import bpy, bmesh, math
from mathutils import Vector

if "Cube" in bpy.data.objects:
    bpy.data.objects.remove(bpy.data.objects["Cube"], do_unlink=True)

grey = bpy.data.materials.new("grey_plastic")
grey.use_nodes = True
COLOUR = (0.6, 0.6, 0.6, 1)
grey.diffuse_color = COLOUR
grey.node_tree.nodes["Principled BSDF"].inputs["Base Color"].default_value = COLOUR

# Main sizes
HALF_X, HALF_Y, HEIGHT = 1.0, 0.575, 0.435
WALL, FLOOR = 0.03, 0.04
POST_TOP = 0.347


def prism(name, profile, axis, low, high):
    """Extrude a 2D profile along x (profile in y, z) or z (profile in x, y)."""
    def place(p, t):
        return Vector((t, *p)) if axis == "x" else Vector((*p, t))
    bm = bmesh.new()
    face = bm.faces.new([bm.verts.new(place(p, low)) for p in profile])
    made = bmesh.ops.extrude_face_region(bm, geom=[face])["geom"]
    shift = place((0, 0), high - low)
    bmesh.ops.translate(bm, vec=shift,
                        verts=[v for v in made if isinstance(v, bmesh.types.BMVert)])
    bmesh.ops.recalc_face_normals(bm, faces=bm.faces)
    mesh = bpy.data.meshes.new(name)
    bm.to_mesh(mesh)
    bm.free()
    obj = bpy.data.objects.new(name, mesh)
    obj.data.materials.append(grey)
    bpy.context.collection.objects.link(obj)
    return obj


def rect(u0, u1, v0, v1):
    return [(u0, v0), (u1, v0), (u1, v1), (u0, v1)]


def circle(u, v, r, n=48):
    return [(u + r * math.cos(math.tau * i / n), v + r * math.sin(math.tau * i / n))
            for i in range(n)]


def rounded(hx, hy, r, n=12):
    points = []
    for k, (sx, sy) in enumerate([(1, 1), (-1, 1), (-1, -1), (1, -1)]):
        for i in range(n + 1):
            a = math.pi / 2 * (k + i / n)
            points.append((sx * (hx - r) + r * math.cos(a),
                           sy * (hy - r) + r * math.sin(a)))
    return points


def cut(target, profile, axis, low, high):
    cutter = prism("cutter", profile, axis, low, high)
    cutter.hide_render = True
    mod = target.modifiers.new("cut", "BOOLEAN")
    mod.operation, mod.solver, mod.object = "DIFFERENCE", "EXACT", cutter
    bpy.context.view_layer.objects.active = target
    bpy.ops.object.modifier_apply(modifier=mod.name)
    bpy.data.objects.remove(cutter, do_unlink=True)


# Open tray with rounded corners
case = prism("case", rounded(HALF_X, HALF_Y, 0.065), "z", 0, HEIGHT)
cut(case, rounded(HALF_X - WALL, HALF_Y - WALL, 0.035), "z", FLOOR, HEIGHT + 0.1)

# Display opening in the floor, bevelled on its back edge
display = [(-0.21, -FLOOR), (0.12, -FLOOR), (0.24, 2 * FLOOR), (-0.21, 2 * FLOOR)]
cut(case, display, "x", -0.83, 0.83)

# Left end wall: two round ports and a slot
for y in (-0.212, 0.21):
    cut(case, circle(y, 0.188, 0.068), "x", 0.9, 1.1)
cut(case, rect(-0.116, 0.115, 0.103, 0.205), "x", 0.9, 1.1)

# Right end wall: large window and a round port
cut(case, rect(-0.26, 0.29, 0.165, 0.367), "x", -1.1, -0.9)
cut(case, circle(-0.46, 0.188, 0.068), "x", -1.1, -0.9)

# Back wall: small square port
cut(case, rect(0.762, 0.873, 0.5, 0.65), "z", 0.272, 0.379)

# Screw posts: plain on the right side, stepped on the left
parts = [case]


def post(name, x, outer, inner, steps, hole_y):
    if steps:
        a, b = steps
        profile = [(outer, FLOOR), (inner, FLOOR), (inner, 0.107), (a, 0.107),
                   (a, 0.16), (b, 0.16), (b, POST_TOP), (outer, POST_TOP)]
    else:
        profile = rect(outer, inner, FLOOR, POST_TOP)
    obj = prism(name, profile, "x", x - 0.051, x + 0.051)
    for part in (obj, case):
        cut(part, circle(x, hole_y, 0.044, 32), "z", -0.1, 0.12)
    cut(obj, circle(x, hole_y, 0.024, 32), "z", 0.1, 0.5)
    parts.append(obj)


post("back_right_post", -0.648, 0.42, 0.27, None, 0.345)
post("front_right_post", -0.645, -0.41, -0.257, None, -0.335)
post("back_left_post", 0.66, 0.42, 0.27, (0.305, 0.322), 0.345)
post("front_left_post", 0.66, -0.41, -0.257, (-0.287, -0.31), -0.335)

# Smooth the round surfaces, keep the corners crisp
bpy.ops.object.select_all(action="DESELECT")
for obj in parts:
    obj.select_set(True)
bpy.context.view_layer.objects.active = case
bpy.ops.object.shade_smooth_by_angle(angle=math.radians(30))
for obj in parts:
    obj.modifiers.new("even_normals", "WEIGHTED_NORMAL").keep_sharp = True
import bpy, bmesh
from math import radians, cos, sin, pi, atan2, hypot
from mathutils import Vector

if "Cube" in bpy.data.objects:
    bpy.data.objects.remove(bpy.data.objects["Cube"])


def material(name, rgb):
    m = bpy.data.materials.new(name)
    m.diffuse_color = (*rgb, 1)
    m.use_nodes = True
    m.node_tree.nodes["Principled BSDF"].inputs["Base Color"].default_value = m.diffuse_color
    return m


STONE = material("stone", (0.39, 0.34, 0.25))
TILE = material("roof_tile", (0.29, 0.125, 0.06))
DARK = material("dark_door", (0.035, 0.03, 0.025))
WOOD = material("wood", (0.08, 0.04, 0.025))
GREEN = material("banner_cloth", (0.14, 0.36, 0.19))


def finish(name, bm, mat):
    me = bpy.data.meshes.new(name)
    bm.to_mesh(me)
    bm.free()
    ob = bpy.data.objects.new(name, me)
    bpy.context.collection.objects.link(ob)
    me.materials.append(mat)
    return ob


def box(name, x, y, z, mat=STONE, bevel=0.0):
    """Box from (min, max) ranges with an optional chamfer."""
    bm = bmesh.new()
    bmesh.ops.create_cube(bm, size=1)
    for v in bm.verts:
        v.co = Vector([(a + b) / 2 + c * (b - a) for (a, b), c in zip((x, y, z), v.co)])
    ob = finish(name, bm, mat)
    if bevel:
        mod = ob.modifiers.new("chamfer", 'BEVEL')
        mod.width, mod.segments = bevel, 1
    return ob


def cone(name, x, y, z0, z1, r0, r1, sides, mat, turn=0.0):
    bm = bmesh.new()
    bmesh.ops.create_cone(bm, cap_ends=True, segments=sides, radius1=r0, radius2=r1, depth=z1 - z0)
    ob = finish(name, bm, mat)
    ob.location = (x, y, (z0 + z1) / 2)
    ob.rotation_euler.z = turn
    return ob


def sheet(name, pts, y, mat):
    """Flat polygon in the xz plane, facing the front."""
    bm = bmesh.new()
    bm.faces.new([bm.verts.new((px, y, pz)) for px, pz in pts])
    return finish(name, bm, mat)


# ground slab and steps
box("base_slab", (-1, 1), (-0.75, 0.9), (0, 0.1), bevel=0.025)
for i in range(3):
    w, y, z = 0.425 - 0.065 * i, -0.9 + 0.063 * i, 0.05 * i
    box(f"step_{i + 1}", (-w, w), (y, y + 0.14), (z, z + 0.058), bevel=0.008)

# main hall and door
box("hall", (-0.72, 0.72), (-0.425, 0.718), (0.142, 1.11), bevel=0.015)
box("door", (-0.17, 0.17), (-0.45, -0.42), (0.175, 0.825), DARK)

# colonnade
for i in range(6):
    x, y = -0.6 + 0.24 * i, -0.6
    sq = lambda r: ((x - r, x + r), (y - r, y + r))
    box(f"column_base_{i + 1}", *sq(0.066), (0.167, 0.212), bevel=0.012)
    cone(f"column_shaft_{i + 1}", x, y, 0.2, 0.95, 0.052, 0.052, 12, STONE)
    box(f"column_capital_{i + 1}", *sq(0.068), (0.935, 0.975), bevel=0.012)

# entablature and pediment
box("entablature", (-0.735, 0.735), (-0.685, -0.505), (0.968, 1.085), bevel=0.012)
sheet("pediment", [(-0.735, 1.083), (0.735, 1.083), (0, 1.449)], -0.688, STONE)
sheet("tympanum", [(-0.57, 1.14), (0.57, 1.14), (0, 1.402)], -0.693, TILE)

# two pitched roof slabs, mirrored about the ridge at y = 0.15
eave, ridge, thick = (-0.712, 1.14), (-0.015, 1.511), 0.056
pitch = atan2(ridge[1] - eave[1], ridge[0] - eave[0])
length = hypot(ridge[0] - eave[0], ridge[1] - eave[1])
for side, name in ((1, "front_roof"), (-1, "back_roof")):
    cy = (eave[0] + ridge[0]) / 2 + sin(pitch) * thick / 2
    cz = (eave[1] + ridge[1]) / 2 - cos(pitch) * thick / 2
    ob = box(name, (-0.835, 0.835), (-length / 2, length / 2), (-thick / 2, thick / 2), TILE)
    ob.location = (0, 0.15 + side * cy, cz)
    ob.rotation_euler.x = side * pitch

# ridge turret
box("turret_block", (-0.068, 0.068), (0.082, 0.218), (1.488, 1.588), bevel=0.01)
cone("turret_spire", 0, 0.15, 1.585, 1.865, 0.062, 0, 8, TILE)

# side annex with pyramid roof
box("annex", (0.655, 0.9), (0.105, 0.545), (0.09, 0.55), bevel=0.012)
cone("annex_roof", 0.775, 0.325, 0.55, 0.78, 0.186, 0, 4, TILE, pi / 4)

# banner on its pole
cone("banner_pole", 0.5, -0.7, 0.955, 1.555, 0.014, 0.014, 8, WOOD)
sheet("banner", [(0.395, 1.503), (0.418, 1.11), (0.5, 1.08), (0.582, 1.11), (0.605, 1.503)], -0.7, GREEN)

----

ACTIVITY: Copy, without any change, the run of lines from the one with "x, y = -0.6 + 0.24 * i, -0.6" through the end of the entries above.

RESPONSE TO THE TASK:
    x, y = -0.6 + 0.24 * i, -0.6
    sq = lambda r: ((x - r, x + r), (y - r, y + r))
    box(f"column_base_{i + 1}", *sq(0.066), (0.167, 0.212), bevel=0.012)
    cone(f"column_shaft_{i + 1}", x, y, 0.2, 0.95, 0.052, 0.052, 12, STONE)
    box(f"column_capital_{i + 1}", *sq(0.068), (0.935, 0.975), bevel=0.012)

# entablature and pediment
box("entablature", (-0.735, 0.735), (-0.685, -0.505), (0.968, 1.085), bevel=0.012)
sheet("pediment", [(-0.735, 1.083), (0.735, 1.083), (0, 1.449)], -0.688, STONE)
sheet("tympanum", [(-0.57, 1.14), (0.57, 1.14), (0, 1.402)], -0.693, TILE)

# two pitched roof slabs, mirrored about the ridge at y = 0.15
eave, ridge, thick = (-0.712, 1.14), (-0.015, 1.511), 0.056
pitch = atan2(ridge[1] - eave[1], ridge[0] - eave[0])
length = hypot(ridge[0] - eave[0], ridge[1] - eave[1])
for side, name in ((1, "front_roof"), (-1, "back_roof")):
    cy = (eave[0] + ridge[0]) / 2 + sin(pitch) * thick / 2
    cz = (eave[1] + ridge[1]) / 2 - cos(pitch) * thick / 2
    ob = box(name, (-0.835, 0.835), (-length / 2, length / 2), (-thick / 2, thick / 2), TILE)
    ob.location = (0, 0.15 + side * cy, cz)
    ob.rotation_euler.x = side * pitch

# ridge turret
box("turret_block", (-0.068, 0.068), (0.082, 0.218), (1.488, 1.588), bevel=0.01)
cone("turret_spire", 0, 0.15, 1.585, 1.865, 0.062, 0, 8, TILE)

# side annex with pyramid roof
box("annex", (0.655, 0.9), (0.105, 0.545), (0.09, 0.55), bevel=0.012)
cone("annex_roof", 0.775, 0.325, 0.55, 0.78, 0.186, 0, 4, TILE, pi / 4)

# banner on its pole
cone("banner_pole", 0.5, -0.7, 0.955, 1.555, 0.014, 0.014, 8, WOOD)
sheet("banner", [(0.395, 1.503), (0.418, 1.11), (0.5, 1.08), (0.582, 1.11), (0.605, 1.503)], -0.7, GREEN)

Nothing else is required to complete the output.